Alfred Tennyson, 1st Baron Tennyson (6 August 1809 – 6 October 1892) was Poet Laureate
of the United Kingdom and remains one of the most popular poets in the English
Tennyson excelled at penning short lyrics, including "In the valley of Cauteretz", "Break,
break, break", "The Charge of the Light Brigade", "Tears, idle tears" and "Crossing the Bar".
Much of his verse was based on classical mythological themes, although In Memoriam A.
H.H. was written to commemorate his best friend Arthur Hallam, a fellow poet and
classmate at Trinity College, Cambridge, who was engaged to Tennyson's sister, but died
from a cerebral hemorrhage before they were married. Tennyson also wrote some
notable blank verse including Idylls of the King, Ulysses, and Tithonus. During his career,
Tennyson attempted drama, but his plays enjoyed little success in his lifetime.

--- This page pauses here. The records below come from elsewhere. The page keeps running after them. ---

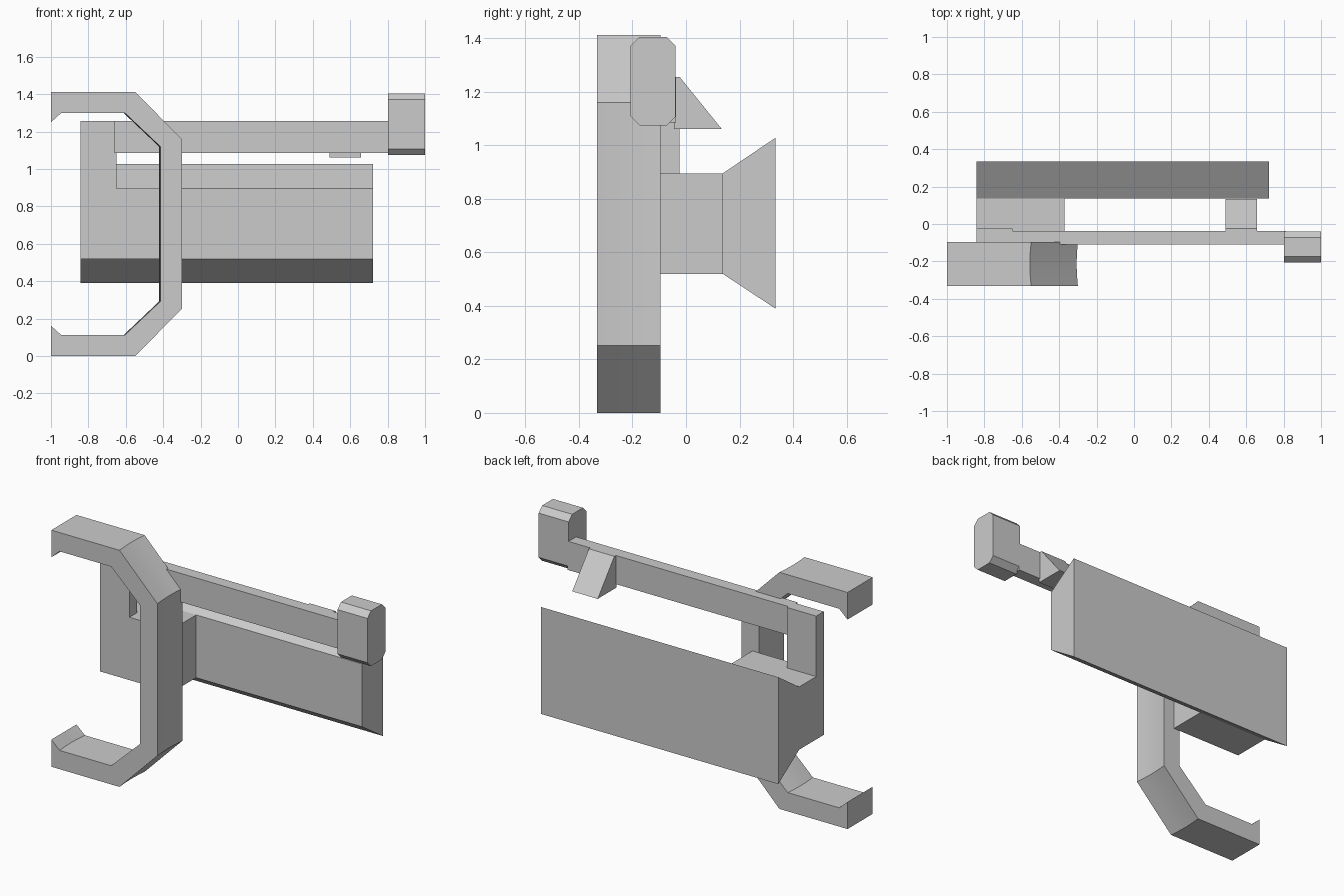
import bpy
import bmesh
import math

if "Cube" in bpy.data.objects:
    bpy.data.objects.remove(bpy.data.objects["Cube"], do_unlink=True)

grey = bpy.data.materials.new("plain grey")
grey.use_nodes = True
colour = (0.6, 0.6, 0.6, 1)
grey.diffuse_color = colour
grey.node_tree.nodes["Principled BSDF"].inputs["Base Color"].default_value = colour


def loft(name, rings, smooth=False):
    """Closed solid through a row of matching outlines."""
    bm = bmesh.new()
    loops = [[bm.verts.new(p) for p in ring] for ring in rings]
    n = len(loops[0])
    for a, b in zip(loops, loops[1:]):
        for i in range(n):
            j = (i + 1) % n
            bm.faces.new((a[i], a[j], b[j], b[i]))
    bm.faces.new(loops[0])
    bm.faces.new(loops[-1])
    bmesh.ops.recalc_face_normals(bm, faces=bm.faces[:])
    mesh = bpy.data.meshes.new(name)
    bm.to_mesh(mesh)
    bm.free()
    mesh.materials.append(grey)
    obj = bpy.data.objects.new(name, mesh)
    bpy.context.collection.objects.link(obj)
    if smooth:
        bpy.ops.object.select_all(action="DESELECT")
        obj.select_set(True)
        bpy.context.view_layer.objects.active = obj
        bpy.ops.object.shade_smooth_by_angle(angle=math.radians(30))
    return obj


def extrude_x(name, profile, x0, x1):
    """Side profile (y, z) carried along x."""
    return loft(name, [[(x, y, z) for y, z in profile] for x in (x0, x1)])


def box(name, x0, x1, y0, y1, z0, z1):
    return extrude_x(name, [(y0, z0), (y1, z0), (y1, z1), (y0, z1)], x0, x1)


# C-shaped hook: upper half mirrored about mid height, faces slightly dished
MID = 0.706
half = [(-1, 1.25), (-0.945, 1.30), (-0.605, 1.30), (-0.415, 1.12)]
outer = [(-0.30, 1.16), (-0.55, 1.412), (-1, 1.412)]


def flip(points):
    return [(x, 2 * MID - z) for x, z in reversed(points)]


outline = half + flip(half) + flip(outer) + outer
rings = []
for k in range(5):
    t = k / 4
    dish = 0.007 * math.sin(math.pi * t)
    y = -0.332 + 0.237 * t
    rings.append([(x - dish if x > -0.99 else x, y, z) for x, z in outline])
loft("hook", rings, smooth=True)

# Mounting block and the flared rail behind it
box("mounting_block", -0.843, -0.372, -0.095, 0.137, 0.52, 0.895)
extrude_x("flared_rail", [(0.137, 0.52), (0.334, 0.39), (0.334, 1.028), (0.137, 0.895)],
          -0.843, 0.722)

# Post and long lever arm
box("arm_post", -0.843, -0.65, -0.095, -0.024, 0.895, 1.256)
box("lever_arm", -0.66, 0.81, -0.11, -0.038, 1.085, 1.256)

# Sloped catch behind the arm
extrude_x("catch_wedge", [(-0.045, 1.062), (0.133, 1.062), (-0.024, 1.256), (-0.045, 1.256)],
          0.49, 0.658)

# Chamfered thumb pad at the end of the arm
cy, cz, hy, hz, c = -0.123, 1.24, 0.084, 0.165, 0.033
pad = []
for sy, sz in ((1, 1), (-1, 1), (-1, -1), (1, -1)):
    pair = [(cy + sy * hy, cz + sz * (hz - c)), (cy + sy * (hy - c), cz + sz * hz)]
    pad += pair if sy * sz > 0 else pair[::-1]
extrude_x("thumb_pad", pad, 0.802, 1.0)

Tennyson wrote a number of phrases that've become commonplaces of the English
language, including: "Nature, red in tooth and claw", "'Tis better to have loved and lost /
Than never to have loved at all", "Theirs not to reason why, / Theirs but to do and die",
and "My strength's as the strength of ten, / Because my heart's pure". He's the second
most frequently quoted writer in The Oxford Dictionary of Quotations, after Shakespeare.
Partial list of works
• From Poems, Chiefly Lyrical (1830):
o The Dying Swan
o The Kraken
• Lady Clara Vere de Vere (1832)
• From Poems (1833):
o The Lady of Shalott (1832, 1842)
• From Poems (1842):
o Locksley Hall
o Vision of Sin
o The Two Voices (1834)
o "Ulysses" (1833)
• The Princess (1847)
o "Tears, Idle Tears"
• In Memoriam A.H.H. (1849)
• Ring Out, Wild Bells (1850)
• The Eagle (1851)
• The Sister's Shame
• The Charge of the Light Brigade (1854) - an early recording exists of Tennyson
• Maud (1855/1856)
• Enoch Arden (1862/1864)
• Flower in the crannied wall (1869)
• The Window - Song cycle with Arthur Sullivan. (1871)
• Harold (1876) - began a revival of interest in King Harold
• Idylls of the King (composed 1833-1874)
• Locksley Hall Sixty Years After (1886)
• Crossing the Bar (1889)
• The Foresters - a play with incidental music by Arthur Sullivan (1891)
• Now Sleeps the Crimson Petal - it appeared as a song in the film Vanity Fair, with
musical arrangement by Mychael Danna
Homeschool unless otherwise stipulated.